■ **RECORDS PROVIDED**
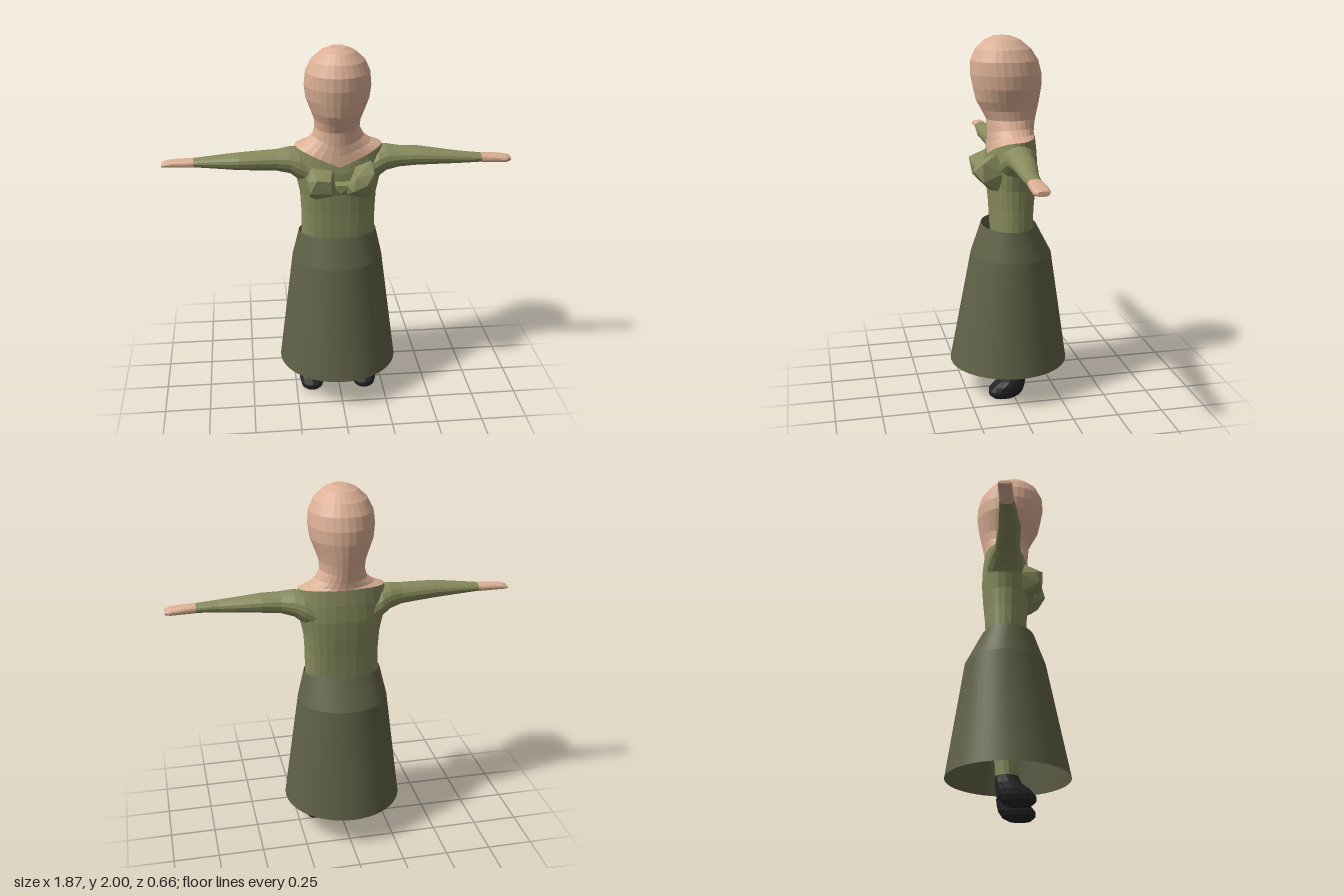
import * as THREE from 'three';
import { ConvexGeometry } from 'three/addons/geometries/ConvexGeometry.js';

const mat = (name, color, side = THREE.FrontSide) => {
  const m = new THREE.MeshStandardMaterial({ color, side });
  m.name = name;
  return m;
};

// One cross-section: centre x, half width rx, front z, back z, and power n (2 = ellipse).
// yf and yb move its front and back, making a V in front and a scoop behind.
function section({ y, cx = 0, rx, zf, zb, n = 2, yf = y, yb = y }, sides) {
  const pow = (v) => Math.sign(v) * Math.abs(v) ** (2 / n);
  return Array.from({ length: sides }, (_, i) => {
    const a = (i / sides) * Math.PI * 2;
    const s = pow(Math.sin(a)), c = pow(Math.cos(a));
    const t = Math.abs(s);
    const py = Math.cos(a) > 0 ? yf + (y - yf) * t : yb + (y - yb) * t ** 3;
    return [cx + rx * s, py, (zf + zb) / 2 + ((zf - zb) / 2) * c];
  });
}

// Skin over a stack of cross-sections, listed from top to bottom.
function loft(rings, { sides = 28, capTop = false, capEnd = false, flat = true } = {}) {
  const pts = rings.map((r) => section(r, sides));
  const pos = pts.flat(2), idx = [];
  for (let i = 0; i < rings.length - 1; i++) {
    for (let j = 0; j < sides; j++) {
      const k = (j + 1) % sides;
      const a = i * sides + j, b = a + sides, c = (i + 1) * sides + k, d = i * sides + k;
      idx.push(a, b, c, a, c, d);
    }
  }
  const cap = (row, top) => {
    const mid = pos.length / 3;
    for (let k = 0; k < 3; k++) pos.push(pts[row].reduce((t, p) => t + p[k], 0) / sides);
    for (let j = 0; j < sides; j++) {
      const a = row * sides + j, b = row * sides + (j + 1) % sides;
      idx.push(mid, top ? a : b, top ? b : a);
    }
  };
  if (capTop) cap(0, true);
  if (capEnd) cap(rings.length - 1, false);
  let g = new THREE.BufferGeometry();
  g.setAttribute('position', new THREE.Float32BufferAttribute(pos, 3));
  g.setIndex(idx);
  if (flat) g = g.toNonIndexed();
  g.computeVertexNormals();
  return g;
}

const ring = (y, rx, zf, zb, extra = {}) => ({ y, rx, zf, zb, ...extra });

export function createModel() {
  const skin = mat('skin', 0xdcb095);
  const blouse = mat('olive blouse', 0x878b5c);
  const skirt = mat('dark olive skirt', 0x606147, THREE.DoubleSide);
  const boot = mat('black boot', 0x232325);
  const model = new THREE.Group();
  const add = (name, geometry, material, parent = model) => {
    const m = new THREE.Mesh(geometry, material);
    m.name = name;
    parent.add(m);
    return m;
  };

  // Head, neck and torso share the neckline section
  const neckline = ring(1.465, 0.235, 0.115, -0.135, { yf: 1.37, yb: 1.475 });
  const c = { cx: -0.005 };
  add('headAndNeck', loft([
    ring(1.997, 0.04, 0.08, -0.01, c),
    ring(1.975, 0.09, 0.13, -0.065, c),
    ring(1.93, 0.14, 0.175, -0.12, c),
    ring(1.87, 0.169, 0.202, -0.16, c),
    ring(1.8, 0.176, 0.203, -0.178, c),
    ring(1.73, 0.168, 0.19, -0.178, c),
    ring(1.66, 0.142, 0.174, -0.168, c),
    ring(1.61, 0.124, 0.146, -0.158, c),
    ring(1.56, 0.12, 0.12, -0.147, c),
    ring(1.515, 0.138, 0.113, -0.138, { yf: 1.48 }),
    ring(1.485, 0.178, 0.112, -0.135, { yf: 1.43 }),
    neckline,
  ], { capTop: true }), skin);
  add('blouseBody', loft([
    neckline,
    ring(1.39, 0.245, 0.122, -0.145, { yf: 1.33 }),
    ring(1.3, 0.23, 0.122, -0.147, { n: 2.3 }),
    ring(1.2, 0.208, 0.115, -0.14, { n: 2.4 }),
    ring(1.1, 0.202, 0.105, -0.13, { n: 2.4 }),
    ring(0.94, 0.202, 0.095, -0.12, { n: 2.4 }),
  ], { capEnd: true }), blouse);

  // Angular gathers across the chest
  const hull = (points) => new ConvexGeometry(points.map((p) => new THREE.Vector3(...p)));
  add('rightChestGather', hull([
    [-0.185, 1.3, 0.06], [-0.15, 1.37, 0.09], [-0.04, 1.36, 0.11], [-0.17, 1.31, 0.16],
    [-0.13, 1.33, 0.195], [-0.06, 1.32, 0.195], [-0.165, 1.25, 0.175], [-0.05, 1.25, 0.19],
    [-0.03, 1.21, 0.11], [-0.16, 1.2, 0.09], [-0.13, 1.2, 0.13], [-0.03, 1.28, 0.17],
  ]), blouse);
  add('leftChestGather', hull([
    [0.19, 1.3, 0.06], [0.165, 1.4, 0.1], [0.08, 1.375, 0.12], [0.175, 1.35, 0.17],
    [0.08, 1.34, 0.195], [0.13, 1.3, 0.213], [0.175, 1.25, 0.17], [0.06, 1.26, 0.195],
    [0.03, 1.21, 0.11], [0.165, 1.2, 0.09], [0.13, 1.2, 0.13], [0.035, 1.28, 0.165],
  ]), blouse);
  add('centreChestGather', hull([
    [-0.06, 1.3, 0.11], [0.06, 1.3, 0.11], [-0.05, 1.28, 0.15], [0.05, 1.28, 0.15],
    [-0.06, 1.205, 0.1], [0.06, 1.205, 0.1], [0, 1.235, 0.15],
  ]), blouse);

  // Skirt, open at the waist and the hem
  const waist = ring(0.975, 0.212, 0.148, -0.15, c);
  const hip = ring(0.81, 0.25, 0.207, -0.237, c);
  const hem = ring(0.18, 0.33, 0.33, -0.33, c);
  const smooth = { sides: 48, flat: false };
  add('skirtYoke', loft([waist, hip], smooth), skirt);
  add('skirtFlare', loft([hip, hem], smooth), skirt);

  for (const [side, s] of [['left', 1], ['right', -1]]) {
    // Arm, lofted downward then swung out to the side
    // reach, top, bottom, front z and back z
    const limb = (rows) => rows.map(([x, top, low, zf, zb]) =>
      ring(-x, (top - low) / 2, zf, zb, { cx: s * (top + low) / 2 }));
    const left = s > 0;
    const wrist = left ? [0.77, 1.4, 1.352, 0.078, 0.004] : [0.77, 1.41, 1.365, 0.043, -0.034];
    const arm = new THREE.Group();
    arm.name = side + 'Arm';
    arm.rotation.z = s * Math.PI / 2;
    model.add(arm);
    add('sleeve', loft(limb([
      [0.15, 1.41, 1.24, 0.09, -0.12],
      [0.21, 1.447, 1.27, 0.085, -0.11],
      [0.26, 1.452, 1.31, 0.075, -0.09],
      [0.33, 1.443, 1.33, 0.07, -0.065],
      [0.43, 1.44, 1.338, 0.073, -0.055],
      left ? [0.53, 1.427, 1.342, 0.075, -0.035] : [0.53, 1.436, 1.345, 0.075, -0.045],
      left ? [0.65, 1.412, 1.347, 0.077, -0.008] : [0.65, 1.424, 1.355, 0.058, -0.04],
      wrist,
    ]), { sides: 16 }), blouse, arm);
    add('hand', loft(limb([
      wrist,
      left ? [0.85, 1.394, 1.352, 0.083, 0] : [0.85, 1.406, 1.368, 0.036, -0.036],
      left ? [0.905, 1.388, 1.35, 0.086, 0.002] : [0.91, 1.4, 1.37, 0.034, -0.038],
      left ? [0.932, 1.38, 1.355, 0.07, 0.012] : [0.938, 1.39, 1.372, 0.03, -0.034],
    ]).map((r) => ({ ...r, n: 2.6 })), { sides: 16, capEnd: true }), skin, arm);

    // Leg and boot
    const leg = new THREE.Group();
    leg.name = side + 'Leg';
    leg.position.x = left ? 0.143 : -0.16;
    model.add(leg);
    add('stocking', loft([
      ring(0.95, 0.085, 0.08, -0.1, { cx: -s * 0.05 }),
      ring(0.7, 0.085, 0.08, -0.09, { cx: -s * 0.03 }),
      ring(0.45, 0.068, 0.06, -0.075),
      ring(0.3, 0.064, 0.055, -0.075),
      ring(0.13, 0.058, 0.05, -0.058),
    ], { sides: 14, capTop: true }), blouse, leg);
    add('boot', loft([
      ring(0.145, 0.063, 0.055, -0.064, { cx: -s * 0.004 }),
      ring(0.105, 0.067, 0.075, -0.064),
      ring(0.075, 0.07, 0.118, -0.06),
      ring(0.045, 0.069, 0.143, -0.052),
      ring(0.02, 0.062, 0.142, -0.035),
      ring(0, 0.042, 0.118, 0),
    ].map((r) => ({ ...r, n: 2.5 })), { sides: 16, capTop: true, capEnd: true }), boot, leg);
  }
  return model;
}
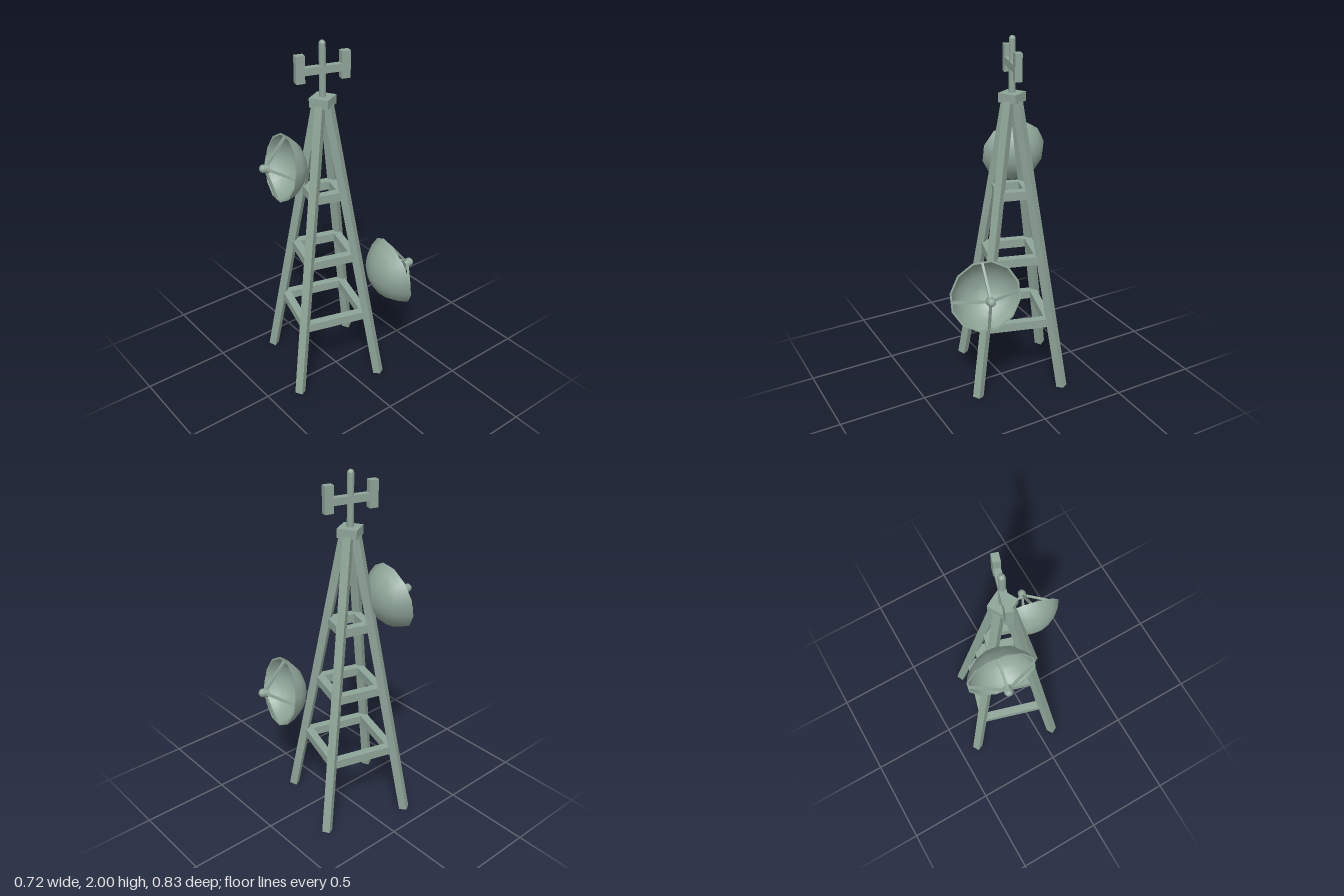
import * as THREE from 'three';
import { mergeGeometries } from 'three/addons/utils/BufferGeometryUtils.js';

const paint = new THREE.MeshStandardMaterial({ color: 0x8fa598 });

function add(parent, name, geometry, x = 0, y = 0, z = 0) {
  const mesh = new THREE.Mesh(geometry, paint);
  mesh.name = name;
  mesh.position.set(x, y, z);
  parent.add(mesh);
  return mesh;
}

// Square bar between two points of the parent's xy plane
function bar(parent, name, x0, y0, x1, y1, w) {
  const length = Math.hypot(x1 - x0, y1 - y0);
  const mesh = add(parent, name, new THREE.BoxGeometry(length, w, w), (x0 + x1) / 2, (y0 + y1) / 2);
  mesh.rotation.z = Math.atan2(y1 - y0, x1 - x0);
  return mesh;
}

function lathe(points, sides, start = 0) {
  return new THREE.LatheGeometry(points.map(([r, h]) => new THREE.Vector2(r, h)), sides, start);
}

// Tower: four leaning legs, three square rings, cap, mast and panel aerial
const LEG = 0.044, FOOT = 0.35, HEAD = 0.03, TOP = 1.67;
const legRadius = (y) => FOOT + (HEAD - FOOT) * y / TOP;

function createTower() {
  const tower = new THREE.Group();
  tower.name = 'tower';

  for (let i = 0; i < 4; i++) {
    const corner = new THREE.Group();
    corner.name = 'legCorner';
    corner.rotation.y = Math.PI / 4 + i * Math.PI / 2;
    bar(corner, 'leg', FOOT, 0.004, HEAD, TOP, LEG);
    tower.add(corner);
  }

  for (const y of [0.405, 0.78, 1.155]) {
    const ring = new THREE.Group();
    ring.name = 'braceRing';
    const half = legRadius(y) * Math.SQRT1_2 + 0.006, w = 0.044;
    for (let i = 0; i < 4; i++) {
      const side = new THREE.Group();
      side.name = 'braceSide';
      side.rotation.y = i * Math.PI / 2;
      add(side, 'brace', new THREE.BoxGeometry(2 * half - w, 0.05, w), w / 2, y, half - w / 2);
      ring.add(side);
    }
    tower.add(ring);
  }

  add(tower, 'cap', new THREE.BoxGeometry(0.107, 0.05, 0.107), 0, 1.68).rotation.y = Math.PI / 4;
  const r = 0.018;
  add(tower, 'mast', lathe([[r, 1.69], [r, 1.982], [r * 0.87, 1.991], [r * 0.5, 1.998], [0, 2]], 12));
  add(tower, 'aerialBar', new THREE.BoxGeometry(0.25, 0.04, 0.036), 0, 1.85);
  for (const s of [-1, 1]) {
    add(tower, 'aerialPanel', new THREE.BoxGeometry(0.048, 0.145, 0.038), s * 0.123, 1.863);
  }
  return tower;
}

// Dish facing +x, with its rim in the plane x = 0
function createDish() {
  const dish = new THREE.Group();
  dish.name = 'dish';
  const R = 0.205, centre = 0.063, sides = 12;
  const arc = (radius) => {
    const end = Math.acos(centre / radius), points = [];
    for (let i = 0; i <= 5; i++) {
      const a = end * i / 5;
      points.push([radius * Math.sin(a), centre - radius * Math.cos(a)]);
    }
    return points;
  };
  const outer = arc(R), inner = arc(R - 0.01).reverse();
  const start = Math.PI / sides;
  const bowl = mergeGeometries([
    lathe(outer, sides, start),
    lathe([outer[5], inner[0]], sides, start),
    lathe(inner, sides, start),
  ]);
  bowl.rotateZ(-Math.PI / 2);
  add(dish, 'bowl', bowl);

  for (let i = 0; i < 4; i++) {
    const spoke = new THREE.Group();
    spoke.name = 'strutArm';
    spoke.rotation.x = i * Math.PI / 2;
    bar(spoke, 'feedStrut', -0.002, 0.183, 0.092, 0.008, 0.013);
    dish.add(spoke);
  }

  const feed = lathe([[0, 0.075], [0.024, 0.0751]], 12);
  const body = lathe([[0.024, 0.075], [0.024, 0.11], [0.019, 0.121], [0.01, 0.127], [0, 0.128]], 12);
  const base = feed.scale(1, 1, 1);
  // The base disc faces the bowl
  add(dish, 'feedHorn', mergeGeometries([base, body]).rotateZ(-Math.PI / 2));
  return dish;
}

function placeDish(parent, name, position, turn, yaw, tilt, scale) {
  const mount = new THREE.Group();
  mount.name = name;
  mount.position.set(...position);
  mount.rotation.y = turn;
  const dish = createDish();
  dish.scale.setScalar(scale);
  dish.rotation.set(0, -yaw, tilt, 'ZYX');
  mount.add(dish);
  parent.add(mount);
}

export function createModel() {
  const model = new THREE.Group();
  model.name = 'radioTower';

  const tower = createTower();
  tower.position.set(-0.024, 0, -0.08);
  tower.rotation.y = -0.288;
  model.add(tower);

  placeDish(model, 'lowerDish', [0.234, 0.695, 0.222], 0, 0.2, 0.2, 1.02);
  placeDish(model, 'upperDish', [-0.218, 1.308, -0.202], Math.PI, 0.155, 0.19, 0.96);
  return model;
}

■ **EXERCISE PROMPT**
Would you please copy, word for word, everything above from the line containing "faces the bowl" down to the line containing "mount.rotation.y = turn;", those two lines included?

■ **TASK RESPONSE**
  // The base disc faces the bowl
  add(dish, 'feedHorn', mergeGeometries([base, body]).rotateZ(-Math.PI / 2));
  return dish;
}

function placeDish(parent, name, position, turn, yaw, tilt, scale) {
  const mount = new THREE.Group();
  mount.name = name;
  mount.position.set(...position);
  mount.rotation.y = turn;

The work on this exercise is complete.